DATA IN THIS EXERCISE:
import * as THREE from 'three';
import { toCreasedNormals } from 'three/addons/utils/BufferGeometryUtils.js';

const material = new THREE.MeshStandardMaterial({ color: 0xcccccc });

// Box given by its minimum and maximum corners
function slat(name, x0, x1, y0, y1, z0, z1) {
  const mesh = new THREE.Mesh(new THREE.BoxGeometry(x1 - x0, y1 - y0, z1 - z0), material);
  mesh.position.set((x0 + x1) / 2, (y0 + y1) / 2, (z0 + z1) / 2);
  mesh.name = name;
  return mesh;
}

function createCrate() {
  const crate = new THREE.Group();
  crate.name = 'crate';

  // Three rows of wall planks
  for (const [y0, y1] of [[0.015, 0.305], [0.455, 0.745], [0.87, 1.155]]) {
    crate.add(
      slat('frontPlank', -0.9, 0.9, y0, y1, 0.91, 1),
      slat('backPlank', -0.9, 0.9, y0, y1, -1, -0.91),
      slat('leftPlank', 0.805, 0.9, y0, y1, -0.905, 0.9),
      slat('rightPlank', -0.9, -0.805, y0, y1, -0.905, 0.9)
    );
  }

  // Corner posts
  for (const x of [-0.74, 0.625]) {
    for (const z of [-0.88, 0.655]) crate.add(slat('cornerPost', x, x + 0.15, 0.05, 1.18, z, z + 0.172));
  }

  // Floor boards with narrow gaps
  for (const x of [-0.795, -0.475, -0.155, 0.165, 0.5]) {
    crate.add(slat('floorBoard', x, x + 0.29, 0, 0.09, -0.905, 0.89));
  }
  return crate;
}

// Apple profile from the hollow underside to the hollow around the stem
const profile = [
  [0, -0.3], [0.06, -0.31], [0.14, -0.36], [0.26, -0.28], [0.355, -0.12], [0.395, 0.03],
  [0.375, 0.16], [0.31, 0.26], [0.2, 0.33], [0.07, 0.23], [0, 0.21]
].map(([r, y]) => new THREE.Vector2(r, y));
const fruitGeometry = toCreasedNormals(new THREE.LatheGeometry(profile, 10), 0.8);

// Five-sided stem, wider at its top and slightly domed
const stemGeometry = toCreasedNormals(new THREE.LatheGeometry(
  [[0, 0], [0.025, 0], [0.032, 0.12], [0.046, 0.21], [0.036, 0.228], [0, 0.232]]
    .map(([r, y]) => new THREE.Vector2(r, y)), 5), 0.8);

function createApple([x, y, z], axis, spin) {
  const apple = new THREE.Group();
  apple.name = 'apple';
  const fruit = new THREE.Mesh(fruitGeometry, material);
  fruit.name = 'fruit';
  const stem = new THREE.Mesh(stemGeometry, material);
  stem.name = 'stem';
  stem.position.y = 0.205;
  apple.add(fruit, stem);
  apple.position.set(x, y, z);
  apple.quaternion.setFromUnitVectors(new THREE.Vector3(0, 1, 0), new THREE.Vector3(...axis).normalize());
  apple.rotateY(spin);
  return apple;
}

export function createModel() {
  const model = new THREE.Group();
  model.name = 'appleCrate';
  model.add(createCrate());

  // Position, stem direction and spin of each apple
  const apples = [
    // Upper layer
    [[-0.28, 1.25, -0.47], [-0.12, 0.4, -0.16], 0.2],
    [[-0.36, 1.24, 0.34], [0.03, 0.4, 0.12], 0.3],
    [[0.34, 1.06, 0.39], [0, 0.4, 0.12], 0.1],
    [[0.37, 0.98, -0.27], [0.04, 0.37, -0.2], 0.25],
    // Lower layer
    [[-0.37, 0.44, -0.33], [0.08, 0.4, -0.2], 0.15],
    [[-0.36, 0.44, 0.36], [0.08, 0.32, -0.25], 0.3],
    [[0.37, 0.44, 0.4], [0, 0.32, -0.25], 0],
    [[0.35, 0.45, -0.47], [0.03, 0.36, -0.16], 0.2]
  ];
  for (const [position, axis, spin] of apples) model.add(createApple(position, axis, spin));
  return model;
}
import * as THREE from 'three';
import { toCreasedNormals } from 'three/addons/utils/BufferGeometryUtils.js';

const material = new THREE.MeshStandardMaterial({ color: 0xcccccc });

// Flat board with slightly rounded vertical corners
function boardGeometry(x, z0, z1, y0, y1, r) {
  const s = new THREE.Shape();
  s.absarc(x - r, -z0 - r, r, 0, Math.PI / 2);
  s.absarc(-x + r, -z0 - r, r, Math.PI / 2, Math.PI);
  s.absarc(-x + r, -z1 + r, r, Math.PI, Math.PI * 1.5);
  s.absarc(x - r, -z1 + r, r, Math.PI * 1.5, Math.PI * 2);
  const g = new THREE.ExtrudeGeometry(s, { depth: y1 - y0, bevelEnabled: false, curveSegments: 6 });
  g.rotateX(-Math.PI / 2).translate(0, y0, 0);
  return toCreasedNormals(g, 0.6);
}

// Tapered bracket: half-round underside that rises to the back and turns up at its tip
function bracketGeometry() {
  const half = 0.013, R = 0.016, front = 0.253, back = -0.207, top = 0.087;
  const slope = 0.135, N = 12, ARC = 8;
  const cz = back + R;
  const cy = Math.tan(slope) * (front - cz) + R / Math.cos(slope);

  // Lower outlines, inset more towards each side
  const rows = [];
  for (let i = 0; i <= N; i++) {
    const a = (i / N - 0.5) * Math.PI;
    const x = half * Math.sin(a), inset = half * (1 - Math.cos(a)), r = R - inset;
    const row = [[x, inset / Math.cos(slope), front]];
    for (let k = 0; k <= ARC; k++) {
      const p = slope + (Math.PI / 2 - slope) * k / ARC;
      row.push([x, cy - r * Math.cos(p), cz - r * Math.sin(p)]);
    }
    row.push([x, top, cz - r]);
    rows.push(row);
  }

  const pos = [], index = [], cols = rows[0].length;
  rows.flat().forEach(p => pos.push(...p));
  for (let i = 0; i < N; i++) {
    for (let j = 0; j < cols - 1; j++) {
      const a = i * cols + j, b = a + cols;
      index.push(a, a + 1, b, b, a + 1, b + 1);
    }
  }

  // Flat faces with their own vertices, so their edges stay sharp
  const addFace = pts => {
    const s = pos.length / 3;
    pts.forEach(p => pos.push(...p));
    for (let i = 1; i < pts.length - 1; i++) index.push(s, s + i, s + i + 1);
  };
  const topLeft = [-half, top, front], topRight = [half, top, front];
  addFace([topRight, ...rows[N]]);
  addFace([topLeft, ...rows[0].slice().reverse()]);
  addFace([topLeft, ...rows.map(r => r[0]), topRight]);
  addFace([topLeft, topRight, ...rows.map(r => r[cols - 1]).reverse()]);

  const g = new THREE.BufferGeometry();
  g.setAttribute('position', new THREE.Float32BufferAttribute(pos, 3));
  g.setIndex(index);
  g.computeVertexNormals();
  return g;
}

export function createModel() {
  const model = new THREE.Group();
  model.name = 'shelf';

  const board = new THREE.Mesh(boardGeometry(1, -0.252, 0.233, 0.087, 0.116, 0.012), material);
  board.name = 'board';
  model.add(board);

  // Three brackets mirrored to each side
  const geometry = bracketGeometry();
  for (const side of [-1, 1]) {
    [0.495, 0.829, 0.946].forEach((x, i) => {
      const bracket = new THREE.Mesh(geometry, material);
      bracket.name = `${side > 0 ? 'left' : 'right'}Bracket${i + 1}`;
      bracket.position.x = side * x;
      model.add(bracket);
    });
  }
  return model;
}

WHAT TO WORK ON:
Your reply is to repeat, unchanged, the lines above running from the one with "for (let i = 0; i <= N;" up to and including the one with "const pos = [], index".

RESPONSE AREA:
  for (let i = 0; i <= N; i++) {
    const a = (i / N - 0.5) * Math.PI;
    const x = half * Math.sin(a), inset = half * (1 - Math.cos(a)), r = R - inset;
    const row = [[x, inset / Math.cos(slope), front]];
    for (let k = 0; k <= ARC; k++) {
      const p = slope + (Math.PI / 2 - slope) * k / ARC;
      row.push([x, cy - r * Math.cos(p), cz - r * Math.sin(p)]);
    }
    row.push([x, top, cz - r]);
    rows.push(row);
  }

  const pos = [], index = [], cols = rows[0].length;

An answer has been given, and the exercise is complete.